#### EXERCISE AIM
Your answer is the lines below, exactly, from the one that contains "p.box(TRIM, x - .1, x" through the one that contains "# Main double", both included.

#### PROVIDED INFORMATION
= Beginning of Section =

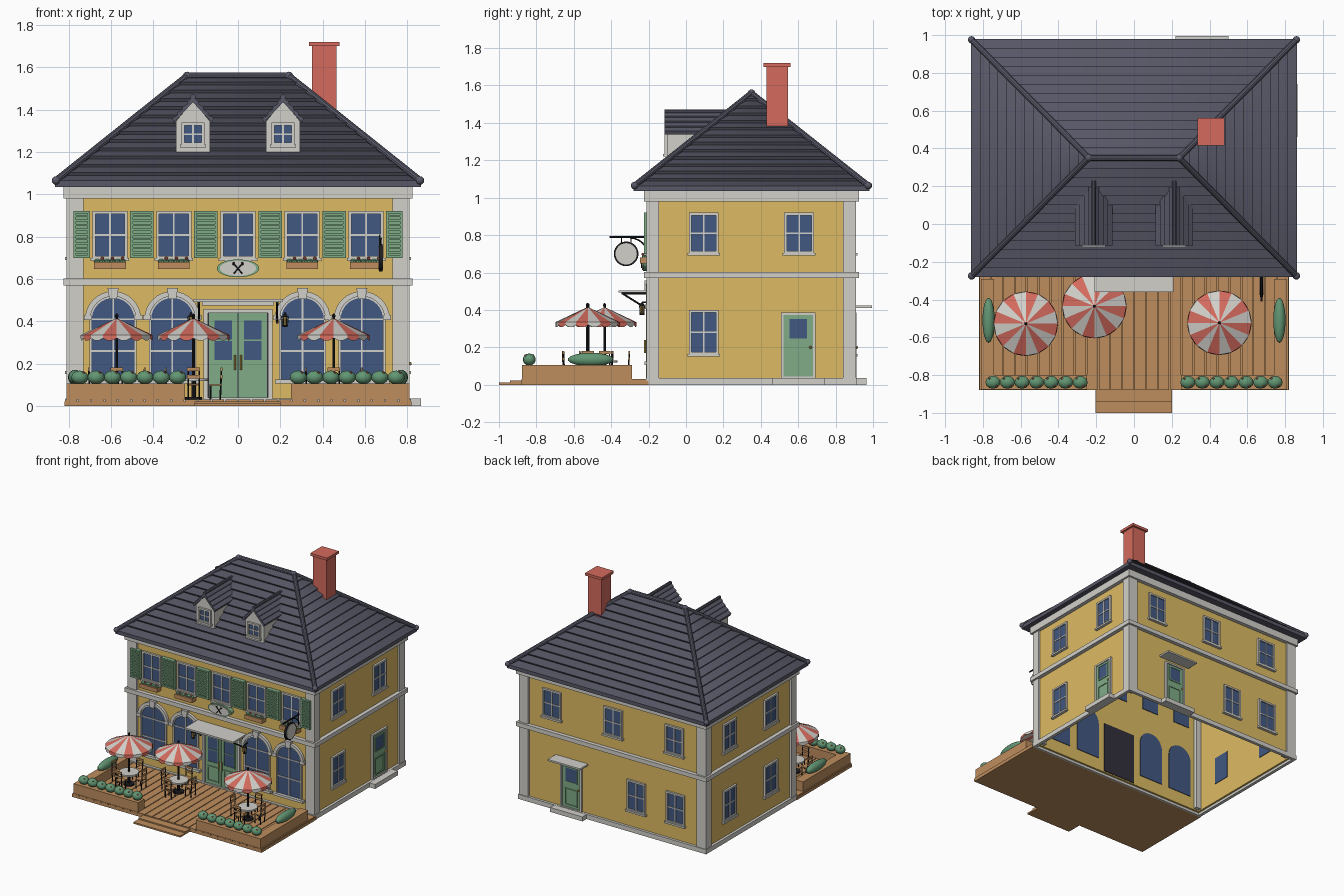
import bpy, bmesh
from math import pi, sin, cos
from mathutils import Matrix, Vector

if "Cube" in bpy.data.objects:
    bpy.data.objects.remove(bpy.data.objects["Cube"])

COLOURS = {
    "wall_yellow": (.73, .50, .125), "trim_white": (.64, .63, .59),
    "roof_slate": (.098, .098, .138), "brick_red": (.66, .145, .11),
    "paint_green": (.216, .413, .238), "leaf_green": (.122, .305, .171),
    "glass_blue": (.054, .098, .22), "wood_tan": (.515, .27, .112),
    "iron_black": (.013, .013, .016), "door_dark": (.032, .03, .045),
}
MATS = {}
for name, rgb in COLOURS.items():
    m = bpy.data.materials.new(name)
    m.use_nodes = True
    m.diffuse_color = (*rgb, 1)
    m.node_tree.nodes["Principled BSDF"].inputs["Base Color"].default_value = (*rgb, 1)
    MATS[name] = m
WALL, TRIM, ROOF, RED, GREEN, LEAF, GLASS, WOOD, IRON, DARK = COLOURS


class Part:
    """One object, gathered from simple solids in a local frame."""
    def __init__(self, name, frame=Matrix()):
        self.name, self.frame, self.bm, self.mats = name, frame, bmesh.new(), []

    def paint(self, faces, mat):
        if mat not in self.mats:
            self.mats.append(mat)
        for f in faces:
            f.material_index = self.mats.index(mat)

    def own(self, verts, mat):
        self.paint({f for v in verts for f in v.link_faces}, mat)

    def box(self, mat, x0, x1, y0, y1, z0, z1):
        m = Matrix.Translation(((x0 + x1) / 2, (y0 + y1) / 2, (z0 + z1) / 2))
        m = m @ Matrix.Diagonal((x1 - x0, y1 - y0, z1 - z0, 1))
        self.own(bmesh.ops.create_cube(self.bm, size=1, matrix=self.frame @ m)["verts"], mat)

    def tube(self, mat, a, b, r, r2=None, seg=10):
        a, b = Vector(a), Vector(b)
        m = Matrix.Translation((a + b) / 2) @ (b - a).to_track_quat('Z', 'Y').to_matrix().to_4x4()
        self.own(bmesh.ops.create_cone(self.bm, cap_ends=True, segments=seg, radius1=r,
                 radius2=r if r2 is None else r2, depth=(b - a).length, matrix=self.frame @ m)["verts"], mat)

    def ball(self, mat, c, rx, ry, rz, seg=12):
        m = self.frame @ Matrix.Translation(c) @ Matrix.Diagonal((rx, ry, rz, 1))
        self.own(bmesh.ops.create_uvsphere(self.bm, u_segments=seg, v_segments=seg // 2 + 1,
                                           radius=1, matrix=m)["verts"], mat)

    def face(self, mat, pts):
        f = self.bm.faces.new([self.bm.verts.new(self.frame @ Vector(p)) for p in pts])
        self.paint([f], mat)
        return f

    def prism(self, mat, profile, y0, y1):
        """Extrude an (x, z) outline from y0 to y1."""
        f = self.face(mat, [(x, y0, z) for x, z in profile])
        move = self.frame.to_3x3() @ Vector((0, y1 - y0, 0))
        new = bmesh.ops.extrude_face_region(self.bm, geom=[f], use_keep_orig=True)["geom"]
        vs = [v for v in new if isinstance(v, bmesh.types.BMVert)]
        bmesh.ops.translate(self.bm, verts=vs, vec=move)
        self.own(vs, mat)

    def finish(self):
        bmesh.ops.recalc_face_normals(self.bm, faces=self.bm.faces[:])
        mesh = bpy.data.meshes.new(self.name)
        self.bm.to_mesh(mesh)
        self.bm.free()
        for m in self.mats:
            mesh.materials.append(MATS[m])
        ob = bpy.data.objects.new(self.name, mesh)
        bpy.context.collection.objects.link(ob)
        bpy.ops.object.select_all(action='DESELECT')
        ob.select_set(True)
        bpy.context.view_layer.objects.active = ob
        bpy.ops.object.shade_smooth_by_angle(angle=.6)


def side(x, y, turn):
    return Matrix.Translation((x, y, 0)) @ Matrix.Rotation(turn, 4, 'Z')


# Wall frames: local x runs along the wall, local -y points outward
HX, Y0, Y1 = .795, -.195, .895
FRONT, BACK = side(0, Y0, 0), side(0, Y1, pi)
RIGHT, LEFT = side(HX, 0, pi / 2), side(-HX, 0, -pi / 2)


def ring(p, mat, x0, x1, z0, z1, t, out):
    for a, b, c, d in ((x0, x0 + t, z0, z1), (x1 - t, x1, z0, z1),
                       (x0 + t, x1 - t, z0, z0 + t), (x0 + t, x1 - t, z1 - t, z1)):
        p.box(mat, a, b, -out, .002, c, d)


def window(name, frame, u, z0, z1, w=.08, inner=.025):
    p = Part(name, frame)
    p.box(GLASS, u - w + .01, u + w - .01, -.005, inner, z0 + .01, z1 - .01)
    ring(p, TRIM, u - w, u + w, z0, z1, .014, .015)
    p.box(TRIM, u - .004, u + .004, -.01, 0, z0, z1)
    zm = (z0 + z1) / 2
    p.box(TRIM, u - w, u + w, -.01, 0, zm - .004, zm + .004)
    p.box(TRIM, u - w - .008, u + w + .008, -.022, 0, z0 - .01, z0 + .004)
    p.finish()


def service_door(name, frame, u):
    p = Part(name, frame)
    p.box(GREEN, u - .08, u + .08, -.008, .025, .035, .375)
    ring(p, TRIM, u - .092, u + .092, .03, .387, .014, .016)
    ring(p, GREEN, u - .055, u + .055, .24, .36, .008, .014)
    p.box(GLASS, u - .047, u + .047, -.011, 0, .248, .352)
    ring(p, GREEN, u - .055, u + .055, .06, .19, .008, .014)
    p.ball(WALL, (u + .065, -.018, .2), .008, .008, .008, 8)
    p.box(TRIM, u - .14, u + .14, -.07, 0, 0, .035)
    p.finish()


# House shell, open underneath, with trim bands and corner posts
p = Part("walls")
for a, b, c, d in ((-HX, HX, Y0, Y0 + .02), (-HX, HX, Y1 - .02, Y1),
                   (-HX, .02 - HX, Y0, Y1), (HX - .02, HX, Y0, Y1)):
    p.box(WALL, a, b, c, d, .02, 1.04)
p.finish()
p = Part("trim_bands")
for z0, z1, o in ((0, .036, .02), (.57, .603, .03), (.98, 1.04, .03)):
    for a, b, c, d in ((-HX - o, HX + o, Y0 - o, Y0 + .005), (-HX - o, HX + o, Y1 - .005, Y1 + o),
                       (-HX - o, .005 - HX, Y0, Y1), (HX - .005, HX + o, Y0, Y1)):
        p.box(TRIM, a, b, c, d, z0, z1)
for s in (-1, 1):
    for ya, yb in ((Y0 - .015, -.145), (.84, Y1 + .015)):
        p.box(TRIM, min(s * .73, s * .81), max(s * .73, s * .81), ya, yb, .03, 1)
p.finish()

# Hipped roof as overlapping courses
EZ, RZ, RX, RY, N = 1.05, 1.555, .24, .35, 13


def course(t, lift):
    x, y, z = .855 + (RX - .855) * t + lift * .6, .62 * (1 - t) + .002 + lift * .6, EZ + (RZ - EZ) * t + lift
    return [(-x, RY - y, z), (x, RY - y, z), (x, RY + y, z), (-x, RY + y, z)]


p = Part("roof")
rings = [[(x, y, 1.035) for x, y, z in course(0, .014)]]
for i in range(N):
    rings += [course(i / N, .014), course((i + 1) / N, 0)]
p.face(ROOF, rings[0])
p.face(ROOF, rings[-1])
for lo, hi in zip(rings, rings[1:]):
    for k in range(4):
        j = (k + 1) % 4
        p.face(ROOF, [lo[k], lo[j], hi[j], hi[k]])
bmesh.ops.remove_doubles(p.bm, verts=p.bm.verts[:], dist=.0001)
p.finish()
p = Part("ridge_caps")
p.tube(ROOF, (-RX, RY, RZ + .004), (RX, RY, RZ + .004), .017)
for sx in (-1, 1):
    p.ball(ROOF, (sx * RX, RY, RZ + .004), .02, .02, .02)
    for sy in (-1, 1):
        eave = (sx * .86, RY + sy * .625, EZ + .015)
        p.tube(ROOF, eave, (sx * RX, RY, RZ + .004), .016)
        p.ball(ROOF, eave, .02, .02, .02)
p.finish()

# Dormers
half = [(0, 1.462)]
for i in range(4):
    t0, t1 = i / 4, (i + 1) / 4
    half += [(.095 * t1 + .004, 1.455 - .105 * t1 + .008), (.095 * t1, 1.455 - .105 * t1)]
gable = half + [(.09, 1.338), (0, 1.435), (-.09, 1.338)] + [(-x, z) for x, z in half[:0:-1]]
for x in (-.213, .213):
    f = side(x, -.1, 0)
    p = Part("dormer", f)
    p.prism(TRIM, [(-.08, 1.2), (.08, 1.2), (.08, 1.345), (0, 1.44), (-.08, 1.345)], 0, .28)
    p.prism(ROOF, gable, -.015, .34)
    p.tube(ROOF, (0, -.015, 1.46), (0, .33, 1.46), .012)
    p.finish()
    window("dormer_window", f, 0, 1.23, 1.338, .054)

# Chimney
p = Part("chimney")
p.box(RED, .35, .465, .43, .545, 1.36, 1.705)
p.box(RED, .335, .48, .415, .56, 1.7, 1.72)
p.finish()

# Front upper windows, flower boxes and shutters
for x in (-.605, -.303, 0, .303, .605):
    window("upper_window", FRONT, x, .695, .92, .083)
    if x:
        p = Part("flower_box", FRONT)
        p.box(WOOD, x - .075, x + .075, -.05, 0, .648, .68)
        for i in range(6):
            u = x - .06 + i * .024
            p.ball(LEAF, (u, -.027, .684), .015, .015, .011, 8)
            if i % 2:
                p.ball(RED, (u, -.035, .697), .008, .008, .008, 8)
        p.finish()
for x, w in ((-.738, .04), (-.454, .055), (-.152, .055), (.152, .055), (.454, .055), (.738, .04)):
    p = Part("shutter", FRONT)
    p.box(GREEN, x - w, x + w, -.022, 0, .7, .922)
    ring(p, GREEN, x - w, x + w, .7, .922, .012, .03)
    for i in range(9):
        z = .72 + i * .0215
        p.prism(GREEN, [(x - w + .012, z), (x + w - .012, z), (x + w - .012, z + .01), (x - w + .012, z + .01)], -.03, -.02)
    p.finish()

# Arched ground floor windows
SPRING = .41


def arc(x, r, n=16):
    return [(x + r * cos(pi * i / n), SPRING + r * sin(pi * i / n)) for i in range(n + 1)]


for x in (-.59, -.31, .305, .585):
    p = Part("arched_window", FRONT)
    p.prism(GLASS, [(x - .105, .12), (x + .105, .12)] + arc(x, .105), -.005, .025)
    p.prism(TRIM, arc(x, .132) + arc(x, .108)[::-1], -.02, .002)
    p.prism(TRIM, arc(x, .109) + arc(x, .1)[::-1], -.012, .002)
    p.box(TRIM, x - .004, x + .004, -.01, 0, .12, .51)
    for z in (.26, SPRING):
        p.box(TRIM, x - .1, x + .1, -.01, 0, z - .004, z + .004)
    p.prism(TRIM, [(x - .018, .505), (x + .018, .505), (x + .026, .558), (x - .026, .558)], -.028, 0)
    for s in (-1, 1):
        p.box(TRIM, x + s * .105 - .006, x + s * .105 + .006, -.014, 0, .12, SPRING)
        p.box(TRIM, x + s * .12 - .018, x + s * .12 + .018, -.024, 0, .405, .43)
    p.box(TRIM, x - .13, x + .13, -.028, 0, .105, .124)
    p.finish()

# Main double door, canopy, brackets and lanterns
p = Part("main_door", FRONT)
p.box(DARK, -.145, .145, -.004, .025, .03, .44)
ring(p, TRIM, -.162, .162, .02, .458, .02, .02)
p.box(TRIM, -.17, .17, -.02, 0, .475, .49)
for s in (-1, 1):
    c = s * .07
    p.box(GREEN, c - .068, c + .068, -.01, 0, .03, .438)
    p.box(GLASS, c - .043, c + .043, -.013, 0, .215, .405)
    ring(p, GREEN, c - .05, c + .05, .208, .412, .008, .017)
    p.box(GREEN, c - .043, c + .043, -.016, 0, .307, .313)
    ring(p, GREEN, c - .05, c + .05, .06, .18, .01, .017)
    p.tube(WALL, (s * .014, -.025, .17), (s * .014, -.025, .24), .005)
p.finish()
p = Part("door_canopy", FRONT)
p.box(TRIM, -.21, .21, -.165, 0, .492, .505)
for s in (-.185, .185):
    p.tube(IRON, (s, -.15, .488), (s, 0, .488), .006)
    p.tube(IRON, (s, -.14, .485), (s, -.004, .4), .005)
    p.box(IRON, s - .006, s + .006, -.01, 0, .39, .49)
p.finish()
for x in (-.222, .222):
    p = Part("wall_lantern", FRONT)
    p.tube(IRON, (x, 0, .44), (x, -.04, .44), .004)
    p.tube(IRON, (x, -.04, .42), (x, -.04, .44), .018, .004, 6)
    p.tube(WALL, (x, -.04, .38), (x, -.04, .42), .011, .014, 6)
    p.tube(IRON, (x, -.04, .372), (x, -.04, .382), .013, None, 6)
    for i in range(6):
        a = i * pi / 3
        p.tube(IRON, (x + .012 * cos(a), -.04 + .012 * sin(a), .378),
               (x + .016 * cos(a), -.04 + .016 * sin(a), .422), .002, None, 4)
    p.finish()

# Oval plaque and hanging sign, each with crossed cutlery
p = Part("oval_plaque", FRONT)
for mat, k, d in ((GREEN, 1, .034), (TRIM, .86, .04)):
    p.prism(mat, [(.1 * k * cos(i * pi / 16), .65 + .042 * k * sin(i * pi / 16)) for i in range(32)], -d, 0)
for s in (-1, 1):
    p.tube(IRON, (-s * .02, -.042, .625), (s * .02, -.042, .672), .003)
    p.ball(IRON, (s * .02, -.042, .672), .007, .003, .008, 8)
p.finish()
p = Part("hanging_sign")
p.tube(IRON, (.675, -.195, .79), (.675, -.41, .79), .006)
p.box(IRON, .667, .683, -.21, -.195, .7, .81)
for i in range(6):
    a, b = i * pi / 12, (i + 1) * pi / 12
    p.tube(IRON, (.675, -.3 + .095 * sin(a), .695 + .09 * cos(a)), (.675, -.3 + .095 * sin(b), .695 + .09 * cos(b)), .004)
for y in (-.345, -.295):
    p.tube(IRON, (.675, y, .79), (.675, y, .755), .003)
p.tube(IRON, (.667, -.32, .7), (.683, -.32, .7), .066, None, 28)
p.tube(TRIM, (.664, -.32, .7), (.686, -.32, .7), .057, None, 28)
for s in (-1, 1):
    p.tube(IRON, (.675, -.32 - s * .028, .67), (.675, -.32 + s * .028, .73), .0125, None, 6)
p.finish()

# Side and back openings
for z0, z1 in ((.7, .92), (.16, .4)):
    for y in (.095, .605):
        window("left_window", LEFT, -y, z0, z1)
        if z0 > .5 or y < .5:
            window("right_window", RIGHT, y, z0, z1)
for x, z in ((.53, .7), (0, .7), (-.53, .7), (-.2, .16), (-.54, .16)):
    window("back_window", BACK, -x, z, z + (.22 if z > .5 else .24))
service_door("side_door", RIGHT, .6)
service_door("back_door", BACK, -.36)
p = Part("back_canopy", BACK)
p.box(TRIM, -.5, -.22, -.1, 0, .41, .423)
p.finish()

# Terrace deck with planks and steps
p = Part("deck")
p.box(WOOD, -.82, .82, -.88, -.2, 0, .02)
n = 26
for i in range(n):
    x = -.82 + i * 1.64 / n
    p.box(WOOD, x + .003, x + 1.64 / n - .003, -.88, -.21, .018, .03)
p.box(WOOD, -.205, .2, -1, -.87, 0, .012)
p.box(WOOD, -.205, .2, -.94, -.87, .01, .022)
p.finish()

# Planters and bushes
for s in (-1, 1):
    p = Part("planter")
    p.box(WOOD, min(s * .25, s * .81), max(s * .25, s * .81), -.877, -.8, .03, .105)
    p.box(WOOD, min(s * .74, s * .81), max(s * .74, s * .81), -.8, -.29, .03, .105)
    p.finish()
    p = Part("bushes")
    for i in range(7):
        x = s * (.285 + .077 * i)
        p.ball(LEAF, (x, -.838, .135), .041, .035, .032)
        for k in (-1, 1):
            p.ball(RED, (x + k * .018, -.838 - .02 * k, .157), .006, .006, .006, 6)
    p.ball(LEAF, (s * .77, -.51, .135), .033, .122, .036, 16)
    p.finish()

# Parasol tables with four chairs each
for cx, cy in ((-.573, -.528), (-.21, -.435), (.452, -.523)):
    base = Matrix.Translation((cx, cy, .03))
    p = Part("parasol", base)
    p.tube(IRON, (0, 0, 0), (0, 0, .395), .007)
    p.ball(IRON, (0, 0, .395), .008, .008, .012, 8)
    n, r = 16, .17

    def rim(a, z, r=r):
        return (r * cos(a * 2 * pi / n), r * sin(a * 2 * pi / n), z)
    for i in range(n):
        mat = RED if i % 2 else TRIM
        p.face(mat, [(0, 0, .385), rim(i, .305), rim(i + 1, .305)])
        p.face(mat, [rim(i, .305), rim(i, .29), rim(i + .3, .28), rim(i + .7, .28), rim(i + 1, .29), rim(i + 1, .305)])
    p.finish()
    p = Part("table", base)
    p.tube(IRON, (0, 0, 0), (0, 0, .012), .04, None, 16)
    p.tube(IRON, (0, 0, 0), (0, 0, .09), .011)
    p.tube(TRIM, (0, 0, .088), (0, 0, .1), .07, None, 24)
    p.finish()
    for q in range(4):
        p = Part("chair", base @ Matrix.Rotation(q * pi / 2, 4, 'Z'))
        p.box(WOOD, -.03, .03, -.13, -.075, .066, .074)
        for x in (-.026, .026):
            p.tube(IRON, (x, -.08, 0), (x, -.08, .068), .004, None, 6)
            p.tube(IRON, (x, -.126, 0), (x, -.132, .15), .004, None, 6)
        for z in (.1, .135):
            p.box(WOOD, -.03, .03, -.136, -.128, z, z + .016)
        p.finish()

= End of Section =

#### SOLVED PROBLEM
        p.box(TRIM, x - .1, x + .1, -.01, 0, z - .004, z + .004)
    p.prism(TRIM, [(x - .018, .505), (x + .018, .505), (x + .026, .558), (x - .026, .558)], -.028, 0)
    for s in (-1, 1):
        p.box(TRIM, x + s * .105 - .006, x + s * .105 + .006, -.014, 0, .12, SPRING)
        p.box(TRIM, x + s * .12 - .018, x + s * .12 + .018, -.024, 0, .405, .43)
    p.box(TRIM, x - .13, x + .13, -.028, 0, .105, .124)
    p.finish()

# Main double door, canopy, brackets and lanterns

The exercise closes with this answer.